* EXERCISE MATERIALS *

-------

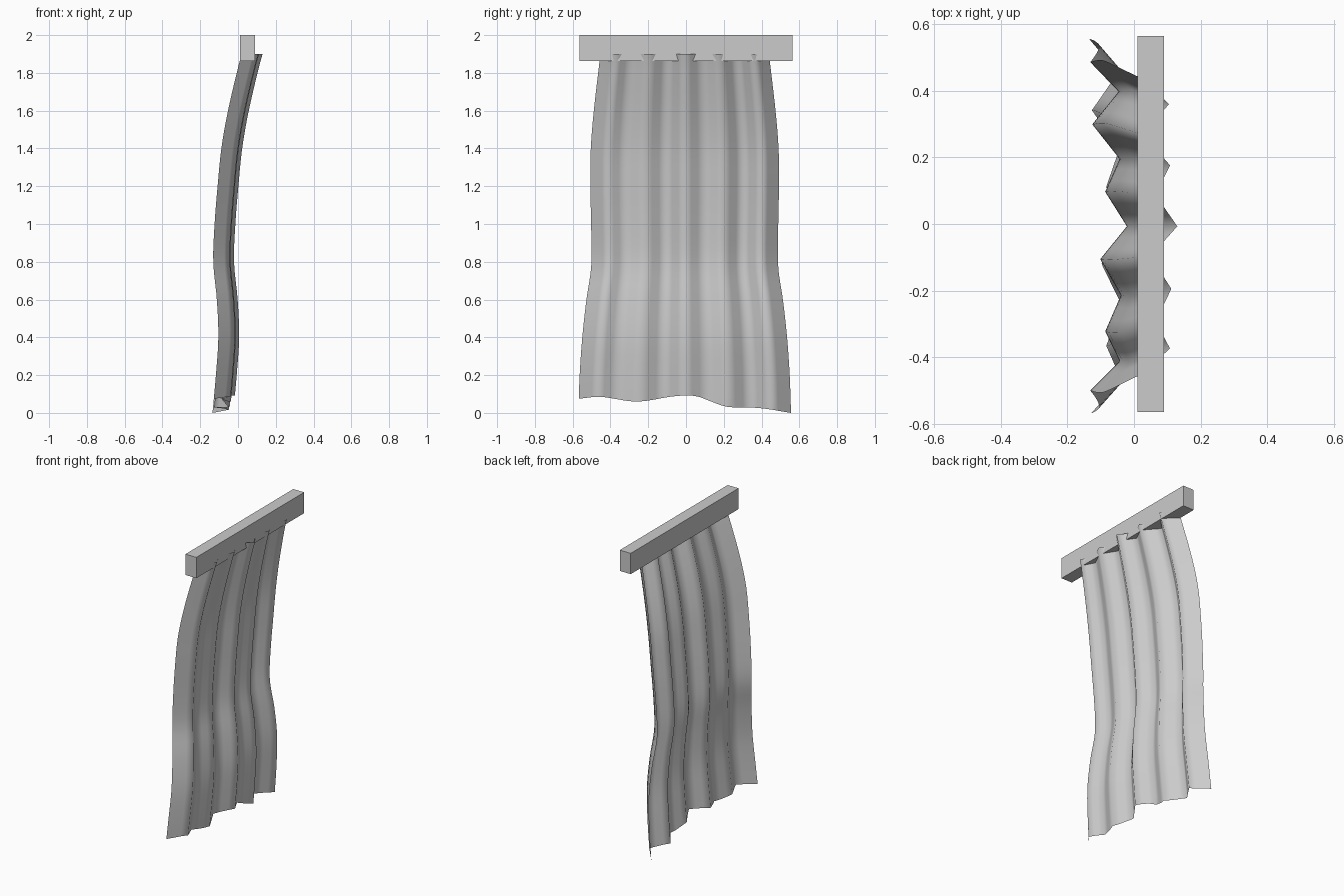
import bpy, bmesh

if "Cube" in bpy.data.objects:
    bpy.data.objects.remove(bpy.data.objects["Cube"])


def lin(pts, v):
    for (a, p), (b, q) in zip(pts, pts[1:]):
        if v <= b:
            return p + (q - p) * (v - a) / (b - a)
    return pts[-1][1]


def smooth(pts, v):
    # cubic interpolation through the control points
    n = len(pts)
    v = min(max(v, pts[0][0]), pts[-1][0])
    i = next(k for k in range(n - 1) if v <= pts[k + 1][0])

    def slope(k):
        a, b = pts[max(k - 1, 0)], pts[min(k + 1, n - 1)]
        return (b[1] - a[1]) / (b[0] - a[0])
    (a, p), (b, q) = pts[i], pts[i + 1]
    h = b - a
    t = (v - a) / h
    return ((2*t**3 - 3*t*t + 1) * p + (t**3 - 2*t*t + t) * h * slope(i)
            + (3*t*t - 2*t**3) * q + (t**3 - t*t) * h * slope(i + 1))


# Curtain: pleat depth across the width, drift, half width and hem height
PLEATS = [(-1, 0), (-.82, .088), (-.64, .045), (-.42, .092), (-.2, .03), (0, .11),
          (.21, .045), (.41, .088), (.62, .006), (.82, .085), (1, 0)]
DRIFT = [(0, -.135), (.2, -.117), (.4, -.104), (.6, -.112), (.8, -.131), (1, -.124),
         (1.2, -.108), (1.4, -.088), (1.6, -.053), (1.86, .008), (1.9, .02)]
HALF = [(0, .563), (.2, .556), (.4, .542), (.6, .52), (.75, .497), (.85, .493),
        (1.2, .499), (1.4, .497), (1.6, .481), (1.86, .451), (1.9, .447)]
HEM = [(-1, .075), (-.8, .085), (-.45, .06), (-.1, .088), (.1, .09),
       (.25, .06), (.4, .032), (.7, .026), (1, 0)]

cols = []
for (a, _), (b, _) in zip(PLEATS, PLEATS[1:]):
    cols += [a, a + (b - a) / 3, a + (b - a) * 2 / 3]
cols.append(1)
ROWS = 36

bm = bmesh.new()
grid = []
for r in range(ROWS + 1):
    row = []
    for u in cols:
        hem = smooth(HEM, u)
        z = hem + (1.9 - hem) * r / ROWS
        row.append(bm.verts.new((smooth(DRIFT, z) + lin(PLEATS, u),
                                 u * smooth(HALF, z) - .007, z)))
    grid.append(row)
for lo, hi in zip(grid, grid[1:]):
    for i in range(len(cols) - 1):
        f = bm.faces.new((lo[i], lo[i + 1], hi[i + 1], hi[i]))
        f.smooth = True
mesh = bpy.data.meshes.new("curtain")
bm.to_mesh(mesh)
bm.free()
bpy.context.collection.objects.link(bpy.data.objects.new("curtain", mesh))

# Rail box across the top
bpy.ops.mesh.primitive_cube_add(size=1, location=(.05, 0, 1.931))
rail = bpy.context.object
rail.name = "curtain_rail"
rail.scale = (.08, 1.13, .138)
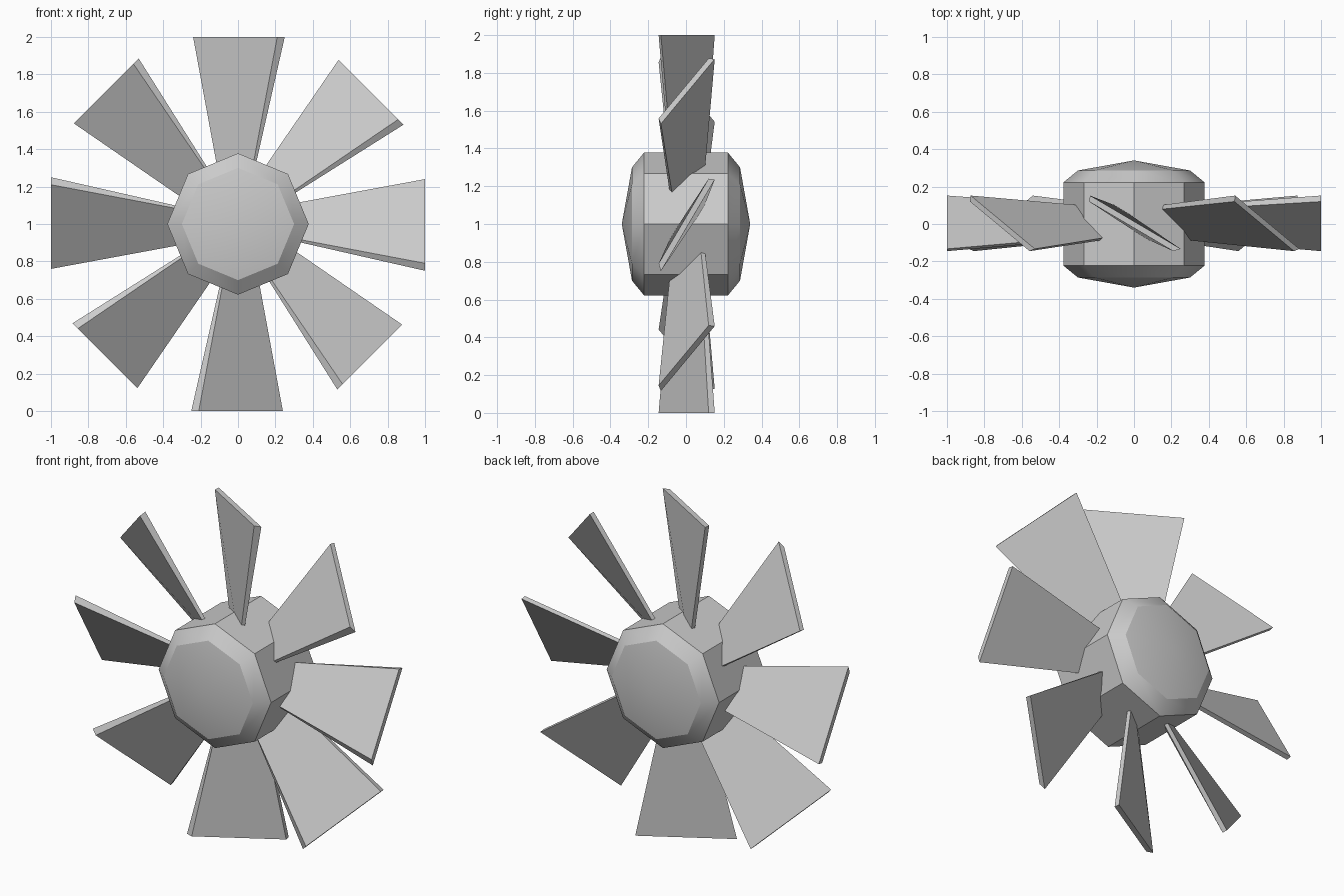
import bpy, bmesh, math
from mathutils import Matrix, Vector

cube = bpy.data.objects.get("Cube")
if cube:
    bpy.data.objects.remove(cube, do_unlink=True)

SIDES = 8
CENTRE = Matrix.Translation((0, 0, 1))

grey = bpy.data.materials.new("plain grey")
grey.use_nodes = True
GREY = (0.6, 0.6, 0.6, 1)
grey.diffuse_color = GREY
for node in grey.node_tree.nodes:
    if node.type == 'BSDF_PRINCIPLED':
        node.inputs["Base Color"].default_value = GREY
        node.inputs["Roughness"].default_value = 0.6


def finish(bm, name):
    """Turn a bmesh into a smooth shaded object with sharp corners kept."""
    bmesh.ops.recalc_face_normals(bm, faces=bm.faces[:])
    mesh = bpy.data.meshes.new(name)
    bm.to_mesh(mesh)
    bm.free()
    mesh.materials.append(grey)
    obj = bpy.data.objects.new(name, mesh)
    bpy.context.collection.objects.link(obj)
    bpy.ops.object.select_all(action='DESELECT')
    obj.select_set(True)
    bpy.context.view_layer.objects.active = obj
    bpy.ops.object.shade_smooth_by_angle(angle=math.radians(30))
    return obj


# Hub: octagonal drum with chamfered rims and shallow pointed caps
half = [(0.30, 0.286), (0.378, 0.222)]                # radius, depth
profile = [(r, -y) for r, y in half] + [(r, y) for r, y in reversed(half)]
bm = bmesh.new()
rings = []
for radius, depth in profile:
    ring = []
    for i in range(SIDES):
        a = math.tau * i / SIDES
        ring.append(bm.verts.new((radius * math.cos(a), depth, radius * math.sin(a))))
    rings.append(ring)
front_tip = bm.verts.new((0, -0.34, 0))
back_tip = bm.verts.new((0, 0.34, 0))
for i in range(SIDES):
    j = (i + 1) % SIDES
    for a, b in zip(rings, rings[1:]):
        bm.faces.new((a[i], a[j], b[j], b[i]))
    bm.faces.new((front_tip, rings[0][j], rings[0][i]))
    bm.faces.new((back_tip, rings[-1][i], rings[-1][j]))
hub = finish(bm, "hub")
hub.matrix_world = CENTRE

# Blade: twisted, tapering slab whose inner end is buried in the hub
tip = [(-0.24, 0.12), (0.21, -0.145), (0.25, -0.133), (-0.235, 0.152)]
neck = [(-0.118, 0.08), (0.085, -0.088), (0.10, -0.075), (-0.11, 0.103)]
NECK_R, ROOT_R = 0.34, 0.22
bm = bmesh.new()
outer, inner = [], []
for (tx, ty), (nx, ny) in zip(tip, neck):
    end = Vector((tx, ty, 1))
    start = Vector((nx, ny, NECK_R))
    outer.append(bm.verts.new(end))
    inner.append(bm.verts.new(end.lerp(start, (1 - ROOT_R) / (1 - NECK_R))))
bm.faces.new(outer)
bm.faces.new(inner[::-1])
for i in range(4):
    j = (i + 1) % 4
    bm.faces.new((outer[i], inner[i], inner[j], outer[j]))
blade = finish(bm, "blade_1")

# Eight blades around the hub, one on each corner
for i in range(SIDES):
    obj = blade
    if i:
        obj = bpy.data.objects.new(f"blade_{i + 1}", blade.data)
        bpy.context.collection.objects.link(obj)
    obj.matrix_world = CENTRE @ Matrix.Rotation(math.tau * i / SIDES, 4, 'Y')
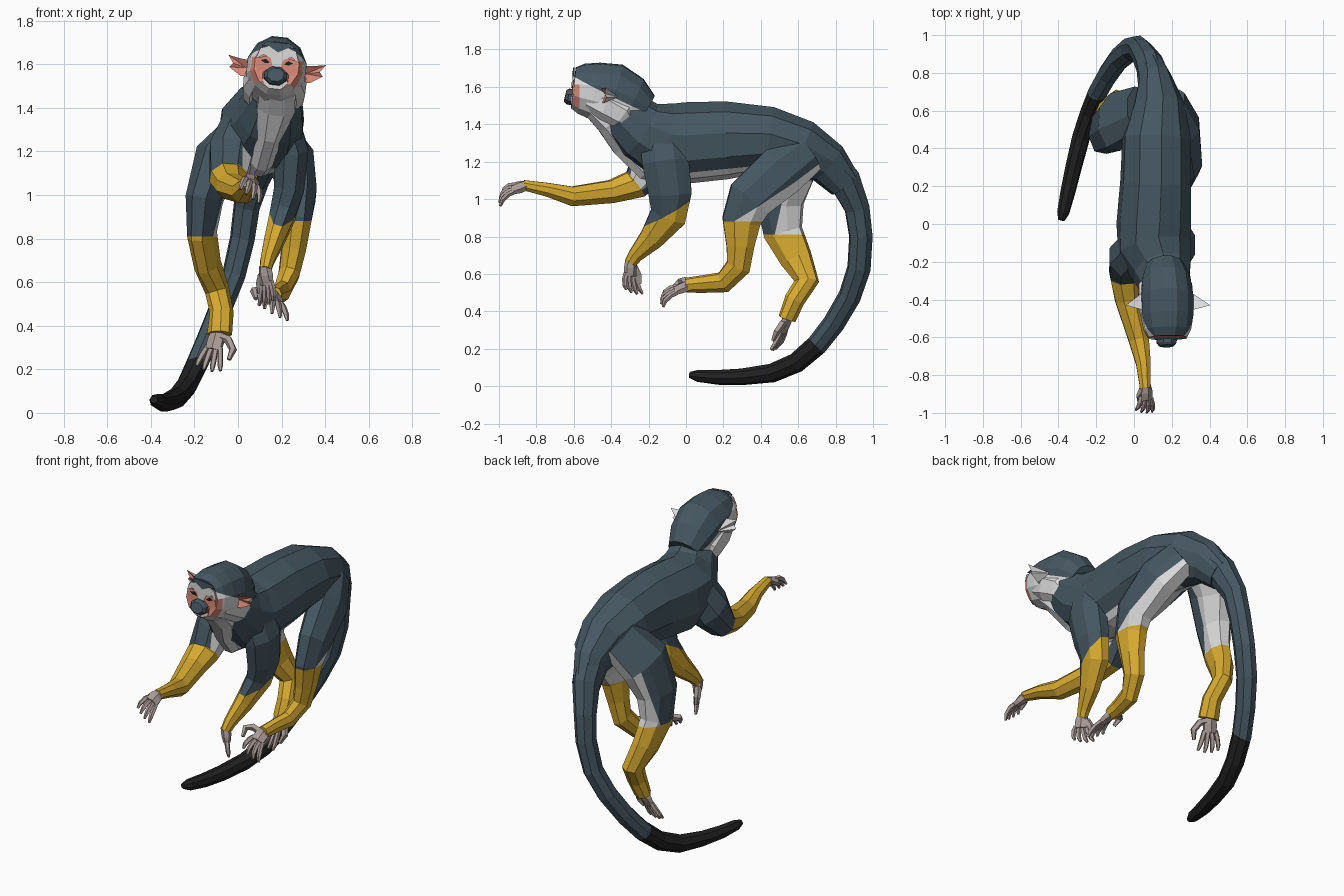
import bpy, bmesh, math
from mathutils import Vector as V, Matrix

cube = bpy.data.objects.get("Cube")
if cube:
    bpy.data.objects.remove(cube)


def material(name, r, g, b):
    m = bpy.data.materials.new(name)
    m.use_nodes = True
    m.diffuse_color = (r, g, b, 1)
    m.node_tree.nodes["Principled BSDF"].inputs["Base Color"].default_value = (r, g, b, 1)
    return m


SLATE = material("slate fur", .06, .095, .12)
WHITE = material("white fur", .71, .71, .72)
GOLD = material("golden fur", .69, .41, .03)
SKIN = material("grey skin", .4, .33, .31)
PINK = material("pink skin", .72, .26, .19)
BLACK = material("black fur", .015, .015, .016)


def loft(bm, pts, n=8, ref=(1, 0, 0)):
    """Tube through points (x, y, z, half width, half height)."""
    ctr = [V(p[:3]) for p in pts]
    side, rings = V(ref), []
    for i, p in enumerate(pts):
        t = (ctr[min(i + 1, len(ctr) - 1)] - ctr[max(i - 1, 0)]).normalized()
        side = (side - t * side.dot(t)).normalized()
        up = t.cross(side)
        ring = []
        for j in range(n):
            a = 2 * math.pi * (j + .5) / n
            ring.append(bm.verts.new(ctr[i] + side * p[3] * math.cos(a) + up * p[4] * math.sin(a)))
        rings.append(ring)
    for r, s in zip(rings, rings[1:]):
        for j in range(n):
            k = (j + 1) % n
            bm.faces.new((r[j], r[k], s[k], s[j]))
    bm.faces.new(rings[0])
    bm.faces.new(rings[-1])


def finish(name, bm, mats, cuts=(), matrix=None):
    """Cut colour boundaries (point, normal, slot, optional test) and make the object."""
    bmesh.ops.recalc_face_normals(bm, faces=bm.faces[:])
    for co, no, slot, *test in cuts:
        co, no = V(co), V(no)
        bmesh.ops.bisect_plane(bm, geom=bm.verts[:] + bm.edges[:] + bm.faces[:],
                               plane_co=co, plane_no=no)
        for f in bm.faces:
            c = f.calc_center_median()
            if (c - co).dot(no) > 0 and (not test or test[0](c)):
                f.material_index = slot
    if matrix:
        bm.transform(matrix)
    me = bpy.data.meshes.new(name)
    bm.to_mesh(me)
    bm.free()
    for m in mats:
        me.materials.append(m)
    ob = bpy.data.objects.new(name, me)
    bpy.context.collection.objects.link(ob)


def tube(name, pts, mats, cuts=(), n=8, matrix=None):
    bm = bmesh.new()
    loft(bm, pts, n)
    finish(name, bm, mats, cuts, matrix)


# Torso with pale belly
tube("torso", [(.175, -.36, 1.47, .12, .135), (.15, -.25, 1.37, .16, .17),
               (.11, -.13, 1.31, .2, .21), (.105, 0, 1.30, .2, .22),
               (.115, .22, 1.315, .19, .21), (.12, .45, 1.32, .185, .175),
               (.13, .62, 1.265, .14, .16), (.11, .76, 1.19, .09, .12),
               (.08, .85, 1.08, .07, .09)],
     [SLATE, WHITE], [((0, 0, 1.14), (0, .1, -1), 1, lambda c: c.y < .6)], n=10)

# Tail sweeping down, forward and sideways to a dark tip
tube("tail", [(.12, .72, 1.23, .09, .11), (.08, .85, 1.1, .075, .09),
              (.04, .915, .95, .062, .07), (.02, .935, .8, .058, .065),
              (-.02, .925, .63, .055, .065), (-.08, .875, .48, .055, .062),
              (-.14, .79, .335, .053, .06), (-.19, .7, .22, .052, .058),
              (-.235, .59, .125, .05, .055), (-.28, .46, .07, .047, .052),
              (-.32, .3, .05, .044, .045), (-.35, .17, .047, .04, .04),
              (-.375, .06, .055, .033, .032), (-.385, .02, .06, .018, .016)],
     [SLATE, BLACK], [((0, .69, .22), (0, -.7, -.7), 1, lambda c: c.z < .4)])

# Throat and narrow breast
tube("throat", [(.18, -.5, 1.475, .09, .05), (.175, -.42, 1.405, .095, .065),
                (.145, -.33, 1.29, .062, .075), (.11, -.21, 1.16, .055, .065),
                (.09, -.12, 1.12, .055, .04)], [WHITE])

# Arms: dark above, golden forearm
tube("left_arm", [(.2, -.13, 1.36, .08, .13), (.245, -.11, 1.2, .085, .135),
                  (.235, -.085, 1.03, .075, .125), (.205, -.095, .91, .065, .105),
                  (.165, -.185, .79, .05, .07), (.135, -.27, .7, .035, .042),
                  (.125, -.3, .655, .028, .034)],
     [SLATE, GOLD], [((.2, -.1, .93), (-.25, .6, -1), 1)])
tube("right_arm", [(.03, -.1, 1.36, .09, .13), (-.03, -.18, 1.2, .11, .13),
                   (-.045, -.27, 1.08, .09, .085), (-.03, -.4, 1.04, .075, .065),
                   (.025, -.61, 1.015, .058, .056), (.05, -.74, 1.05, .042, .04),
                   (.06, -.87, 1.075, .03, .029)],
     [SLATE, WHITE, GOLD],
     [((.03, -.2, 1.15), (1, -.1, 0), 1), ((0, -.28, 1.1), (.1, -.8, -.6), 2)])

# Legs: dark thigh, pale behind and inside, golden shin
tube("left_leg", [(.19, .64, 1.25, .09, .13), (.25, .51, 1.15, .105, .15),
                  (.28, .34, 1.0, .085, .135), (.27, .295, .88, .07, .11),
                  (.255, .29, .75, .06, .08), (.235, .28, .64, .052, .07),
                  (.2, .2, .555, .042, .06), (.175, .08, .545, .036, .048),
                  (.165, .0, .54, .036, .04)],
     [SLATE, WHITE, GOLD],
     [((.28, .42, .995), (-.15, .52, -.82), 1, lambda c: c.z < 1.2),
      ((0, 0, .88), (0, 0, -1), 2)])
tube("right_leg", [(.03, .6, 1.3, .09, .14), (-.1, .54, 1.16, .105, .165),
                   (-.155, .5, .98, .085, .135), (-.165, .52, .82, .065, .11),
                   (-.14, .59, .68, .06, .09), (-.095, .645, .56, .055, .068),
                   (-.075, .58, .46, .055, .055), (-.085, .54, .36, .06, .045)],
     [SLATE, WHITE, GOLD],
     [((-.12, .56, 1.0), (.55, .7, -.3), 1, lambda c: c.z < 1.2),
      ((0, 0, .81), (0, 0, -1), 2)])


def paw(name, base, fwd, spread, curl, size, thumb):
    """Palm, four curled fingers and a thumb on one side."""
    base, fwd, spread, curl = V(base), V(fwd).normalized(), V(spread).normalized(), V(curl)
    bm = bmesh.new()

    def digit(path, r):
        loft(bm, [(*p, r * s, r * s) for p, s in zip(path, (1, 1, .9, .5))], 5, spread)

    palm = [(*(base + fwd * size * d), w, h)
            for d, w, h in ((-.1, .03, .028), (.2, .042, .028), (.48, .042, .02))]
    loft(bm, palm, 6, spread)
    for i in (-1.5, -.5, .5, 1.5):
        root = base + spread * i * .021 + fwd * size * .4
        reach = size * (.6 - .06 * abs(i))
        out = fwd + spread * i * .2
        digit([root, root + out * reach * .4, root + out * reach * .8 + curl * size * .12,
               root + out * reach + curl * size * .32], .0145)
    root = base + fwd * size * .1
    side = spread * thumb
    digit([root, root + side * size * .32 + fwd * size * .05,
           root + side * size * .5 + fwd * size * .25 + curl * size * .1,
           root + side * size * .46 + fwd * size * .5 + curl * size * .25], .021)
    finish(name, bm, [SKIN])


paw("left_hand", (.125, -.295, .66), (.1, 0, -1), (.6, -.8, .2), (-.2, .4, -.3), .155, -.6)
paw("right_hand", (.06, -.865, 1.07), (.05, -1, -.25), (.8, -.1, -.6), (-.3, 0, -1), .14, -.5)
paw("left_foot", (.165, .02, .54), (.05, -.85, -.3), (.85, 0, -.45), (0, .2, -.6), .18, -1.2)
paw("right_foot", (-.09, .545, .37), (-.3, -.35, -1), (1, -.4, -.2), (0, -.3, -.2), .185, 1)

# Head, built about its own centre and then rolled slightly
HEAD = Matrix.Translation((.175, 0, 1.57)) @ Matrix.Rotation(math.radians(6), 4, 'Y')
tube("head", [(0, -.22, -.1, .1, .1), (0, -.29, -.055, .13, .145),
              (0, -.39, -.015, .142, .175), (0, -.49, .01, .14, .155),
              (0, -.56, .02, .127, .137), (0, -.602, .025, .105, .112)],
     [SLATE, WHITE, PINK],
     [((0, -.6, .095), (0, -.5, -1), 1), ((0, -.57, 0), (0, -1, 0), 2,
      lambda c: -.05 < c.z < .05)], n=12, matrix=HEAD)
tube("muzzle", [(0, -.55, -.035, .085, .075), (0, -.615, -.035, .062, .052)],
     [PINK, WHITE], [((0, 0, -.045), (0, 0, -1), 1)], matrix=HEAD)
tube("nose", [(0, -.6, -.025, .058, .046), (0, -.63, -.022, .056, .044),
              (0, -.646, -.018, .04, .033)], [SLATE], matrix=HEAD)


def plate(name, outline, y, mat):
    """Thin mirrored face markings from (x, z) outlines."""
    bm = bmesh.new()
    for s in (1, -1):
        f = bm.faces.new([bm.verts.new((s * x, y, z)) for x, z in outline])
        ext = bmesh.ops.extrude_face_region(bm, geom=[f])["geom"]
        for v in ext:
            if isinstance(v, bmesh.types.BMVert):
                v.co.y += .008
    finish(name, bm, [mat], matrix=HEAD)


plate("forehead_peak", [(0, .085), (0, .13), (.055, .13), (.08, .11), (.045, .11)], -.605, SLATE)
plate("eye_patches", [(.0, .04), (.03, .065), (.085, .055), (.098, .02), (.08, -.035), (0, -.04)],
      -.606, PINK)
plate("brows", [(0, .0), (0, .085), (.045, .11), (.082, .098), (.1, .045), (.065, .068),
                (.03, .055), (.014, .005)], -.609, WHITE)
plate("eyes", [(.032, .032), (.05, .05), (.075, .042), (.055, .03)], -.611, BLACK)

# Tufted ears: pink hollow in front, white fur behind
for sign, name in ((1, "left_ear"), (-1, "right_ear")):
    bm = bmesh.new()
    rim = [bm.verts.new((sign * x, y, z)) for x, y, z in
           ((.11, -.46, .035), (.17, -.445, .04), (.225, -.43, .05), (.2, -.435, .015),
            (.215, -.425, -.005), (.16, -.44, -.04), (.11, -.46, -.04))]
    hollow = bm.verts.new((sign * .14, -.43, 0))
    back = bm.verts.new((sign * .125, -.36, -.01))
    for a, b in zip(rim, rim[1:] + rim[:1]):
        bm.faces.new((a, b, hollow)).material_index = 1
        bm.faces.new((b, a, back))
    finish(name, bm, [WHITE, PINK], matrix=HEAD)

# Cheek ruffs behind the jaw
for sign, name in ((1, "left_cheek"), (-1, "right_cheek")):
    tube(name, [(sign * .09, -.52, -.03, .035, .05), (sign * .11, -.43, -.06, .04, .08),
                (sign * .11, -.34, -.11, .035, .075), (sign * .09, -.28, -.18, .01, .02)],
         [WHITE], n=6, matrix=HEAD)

-------

* WORK TO COMPLETE *
Set down, exactly as they stand above, the lines starting with the line with "digit([root, root + out" and going on through the line with "[PINK, WHITE], [((0, 0, -.045), (0, 0, -1), 1)], matrix=HEAD)", and no others.

* ANSWER TO THE EXERCISE *
        digit([root, root + out * reach * .4, root + out * reach * .8 + curl * size * .12,
               root + out * reach + curl * size * .32], .0145)
    root = base + fwd * size * .1
    side = spread * thumb
    digit([root, root + side * size * .32 + fwd * size * .05,
           root + side * size * .5 + fwd * size * .25 + curl * size * .1,
           root + side * size * .46 + fwd * size * .5 + curl * size * .25], .021)
    finish(name, bm, [SKIN])


paw("left_hand", (.125, -.295, .66), (.1, 0, -1), (.6, -.8, .2), (-.2, .4, -.3), .155, -.6)
paw("right_hand", (.06, -.865, 1.07), (.05, -1, -.25), (.8, -.1, -.6), (-.3, 0, -1), .14, -.5)
paw("left_foot", (.165, .02, .54), (.05, -.85, -.3), (.85, 0, -.45), (0, .2, -.6), .18, -1.2)
paw("right_foot", (-.09, .545, .37), (-.3, -.35, -1), (1, -.4, -.2), (0, -.3, -.2), .185, 1)

# Head, built about its own centre and then rolled slightly
HEAD = Matrix.Translation((.175, 0, 1.57)) @ Matrix.Rotation(math.radians(6), 4, 'Y')
tube("head", [(0, -.22, -.1, .1, .1), (0, -.29, -.055, .13, .145),
              (0, -.39, -.015, .142, .175), (0, -.49, .01, .14, .155),
              (0, -.56, .02, .127, .137), (0, -.602, .025, .105, .112)],
     [SLATE, WHITE, PINK],
     [((0, -.6, .095), (0, -.5, -1), 1), ((0, -.57, 0), (0, -1, 0), 2,
      lambda c: -.05 < c.z < .05)], n=12, matrix=HEAD)
tube("muzzle", [(0, -.55, -.035, .085, .075), (0, -.615, -.035, .062, .052)],
     [PINK, WHITE], [((0, 0, -.045), (0, 0, -1), 1)], matrix=HEAD)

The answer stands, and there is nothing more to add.